Start of INFORMATION SUPPLIED

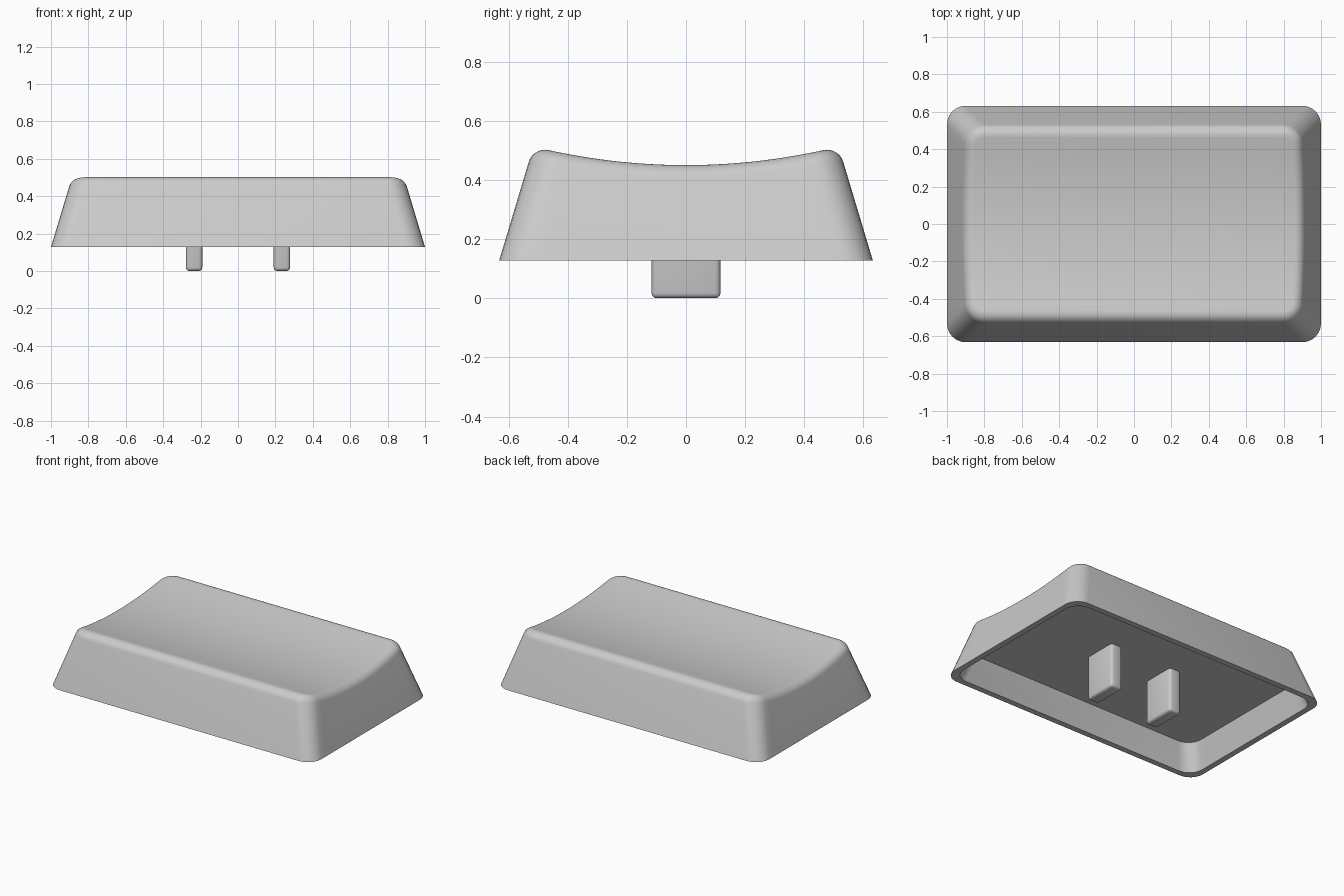
import bpy, bmesh
from math import cos, sin, pi, radians, sqrt, acos, tan
from mathutils import Vector

if "Cube" in bpy.data.objects:
    bpy.data.objects.remove(bpy.data.objects["Cube"], do_unlink=True)

HALF_X, HALF_Y = 1.0, 0.632     # footprint
BASE, VALLEY, CEILING = 0.127, 0.45, 0.30
DRAFT, DISH = 0.3, 0.235        # wall slope and top curvature
CORNER, FILLET, WALL = 0.1, 0.058, 0.04
ARC, SIDE, ROUND = 6, 20, 7     # segment counts

grey = bpy.data.materials.new("light_grey")
grey.use_nodes = True
colour = (0.6, 0.6, 0.6, 1)
grey.diffuse_color = colour
grey.node_tree.nodes["Principled BSDF"].inputs["Base Color"].default_value = colour


def outline():
    """Right half of a rounded rectangle: (corner sign or blend in y, angle)."""
    pts = [(-1, radians(-90 + 90 * i / ARC)) for i in range(ARC + 1)]
    pts += [(-1 + 2 * i / SIDE, 0) for i in range(1, SIDE)]
    return pts + [(1, radians(90 * i / ARC)) for i in range(ARC + 1)]


def point(p, z, inset=0):
    d = DRAFT * (z - BASE) + inset
    blend, a = p
    return Vector((HALF_X - d - CORNER + CORNER * cos(a),
                   blend * (HALF_Y - d - CORNER) + CORNER * sin(a), z))


def dish(y):
    return VALLEY + DISH * y * y


def rim_arc(p):
    """Fillet between the sloping wall and the dished top."""
    z = VALLEY
    for _ in range(12):
        z = dish(point(p, z).y)
    peak = point(p, z)
    down = (point(p, BASE) - peak).normalized()
    a = p[1]
    inward = Vector((-cos(a), -sin(a), -2 * DISH * peak.y * sin(a))).normalized()
    turn = pi - acos(max(-1, min(1, down.dot(inward))))
    reach = FILLET * tan(turn / 2)
    start, end = peak + down * reach, peak + inward * reach
    end.z = dish(end.y)
    w = cos(turn / 2)
    arc = []
    for i in range(ROUND + 1):
        t = i / ROUND
        k0, k1, k2 = (1 - t) ** 2, 2 * t * (1 - t) * w, t * t
        arc.append((start * k0 + peak * k1 + end * k2) / (k0 + k1 + k2))
    return arc


def finish(bm, name):
    bmesh.ops.recalc_face_normals(bm, faces=bm.faces)
    mesh = bpy.data.meshes.new(name)
    bm.to_mesh(mesh)
    bm.free()
    mesh.materials.append(grey)
    ob = bpy.data.objects.new(name, mesh)
    bpy.context.collection.objects.link(ob)
    bpy.ops.object.select_all(action="DESELECT")
    ob.select_set(True)
    bpy.context.view_layer.objects.active = ob
    bpy.ops.object.shade_smooth_by_angle(angle=radians(35))
    return ob


# Shell: cavity ceiling, inner wall, bottom rim, outer wall, fillet, dished top
bm = bmesh.new()
columns = []
for p in outline():
    path = [point(p, CEILING, WALL), point(p, BASE, WALL), point(p, BASE)] + rim_arc(p)
    columns.append([bm.verts.new(v) for v in path])
mirrored = [[bm.verts.new((-v.co.x, v.co.y, v.co.z)) for v in c] for c in columns]
loop = columns + mirrored[::-1]
for i, col in enumerate(loop):
    nxt = loop[(i + 1) % len(loop)]
    for j in range(len(col) - 1):
        bm.faces.new((col[j], nxt[j], nxt[j + 1], col[j + 1]))
for i in range(len(columns) - 1):
    for end in (0, -1):
        bm.faces.new((columns[i][end], columns[i + 1][end],
                      mirrored[i + 1][end], mirrored[i][end]))
finish(bm, "cap_shell")

# Two mounting prongs under the ceiling
for side, name in ((1, "left_prong"), (-1, "right_prong")):
    bm = bmesh.new()
    bmesh.ops.create_cube(bm, size=1)
    for v in bm.verts:
        v.co.x = v.co.x * 0.088 + side * 0.235
        v.co.y *= 0.234
        v.co.z = 0 if v.co.z < 0 else CEILING + 0.01
    edges = [e for e in bm.edges if min(v.co.z for v in e.verts) < 0.1]
    bmesh.ops.bevel(bm, geom=edges, offset=0.018, segments=3, profile=0.5,
                    affect="EDGES")
    finish(bm, name)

End of INFORMATION SUPPLIED

What you return must match each record exactly and contain no images.

◆ **TASK RESPONSE**
import bpy, bmesh
from math import cos, sin, pi, radians, sqrt, acos, tan
from mathutils import Vector

if "Cube" in bpy.data.objects:
    bpy.data.objects.remove(bpy.data.objects["Cube"], do_unlink=True)

HALF_X, HALF_Y = 1.0, 0.632     # footprint
BASE, VALLEY, CEILING = 0.127, 0.45, 0.30
DRAFT, DISH = 0.3, 0.235        # wall slope and top curvature
CORNER, FILLET, WALL = 0.1, 0.058, 0.04
ARC, SIDE, ROUND = 6, 20, 7     # segment counts

grey = bpy.data.materials.new("light_grey")
grey.use_nodes = True
colour = (0.6, 0.6, 0.6, 1)
grey.diffuse_color = colour
grey.node_tree.nodes["Principled BSDF"].inputs["Base Color"].default_value = colour


def outline():
    """Right half of a rounded rectangle: (corner sign or blend in y, angle)."""
    pts = [(-1, radians(-90 + 90 * i / ARC)) for i in range(ARC + 1)]
    pts += [(-1 + 2 * i / SIDE, 0) for i in range(1, SIDE)]
    return pts + [(1, radians(90 * i / ARC)) for i in range(ARC + 1)]


def point(p, z, inset=0):
    d = DRAFT * (z - BASE) + inset
    blend, a = p
    return Vector((HALF_X - d - CORNER + CORNER * cos(a),
                   blend * (HALF_Y - d - CORNER) + CORNER * sin(a), z))


def dish(y):
    return VALLEY + DISH * y * y


def rim_arc(p):
    """Fillet between the sloping wall and the dished top."""
    z = VALLEY
    for _ in range(12):
        z = dish(point(p, z).y)
    peak = point(p, z)
    down = (point(p, BASE) - peak).normalized()
    a = p[1]
    inward = Vector((-cos(a), -sin(a), -2 * DISH * peak.y * sin(a))).normalized()
    turn = pi - acos(max(-1, min(1, down.dot(inward))))
    reach = FILLET * tan(turn / 2)
    start, end = peak + down * reach, peak + inward * reach
    end.z = dish(end.y)
    w = cos(turn / 2)
    arc = []
    for i in range(ROUND + 1):
        t = i / ROUND
        k0, k1, k2 = (1 - t) ** 2, 2 * t * (1 - t) * w, t * t
        arc.append((start * k0 + peak * k1 + end * k2) / (k0 + k1 + k2))
    return arc


def finish(bm, name):
    bmesh.ops.recalc_face_normals(bm, faces=bm.faces)
    mesh = bpy.data.meshes.new(name)
    bm.to_mesh(mesh)
    bm.free()
    mesh.materials.append(grey)
    ob = bpy.data.objects.new(name, mesh)
    bpy.context.collection.objects.link(ob)
    bpy.ops.object.select_all(action="DESELECT")
    ob.select_set(True)
    bpy.context.view_layer.objects.active = ob
    bpy.ops.object.shade_smooth_by_angle(angle=radians(35))
    return ob


# Shell: cavity ceiling, inner wall, bottom rim, outer wall, fillet, dished top
bm = bmesh.new()
columns = []
for p in outline():
    path = [point(p, CEILING, WALL), point(p, BASE, WALL), point(p, BASE)] + rim_arc(p)
    columns.append([bm.verts.new(v) for v in path])
mirrored = [[bm.verts.new((-v.co.x, v.co.y, v.co.z)) for v in c] for c in columns]
loop = columns + mirrored[::-1]
for i, col in enumerate(loop):
    nxt = loop[(i + 1) % len(loop)]
    for j in range(len(col) - 1):
        bm.faces.new((col[j], nxt[j], nxt[j + 1], col[j + 1]))
for i in range(len(columns) - 1):
    for end in (0, -1):
        bm.faces.new((columns[i][end], columns[i + 1][end],
                      mirrored[i + 1][end], mirrored[i][end]))
finish(bm, "cap_shell")

# Two mounting prongs under the ceiling
for side, name in ((1, "left_prong"), (-1, "right_prong")):
    bm = bmesh.new()
    bmesh.ops.create_cube(bm, size=1)
    for v in bm.verts:
        v.co.x = v.co.x * 0.088 + side * 0.235
        v.co.y *= 0.234
        v.co.z = 0 if v.co.z < 0 else CEILING + 0.01
    edges = [e for e in bm.edges if min(v.co.z for v in e.verts) < 0.1]
    bmesh.ops.bevel(bm, geom=edges, offset=0.018, segments=3, profile=0.5,
                    affect="EDGES")
    finish(bm, name)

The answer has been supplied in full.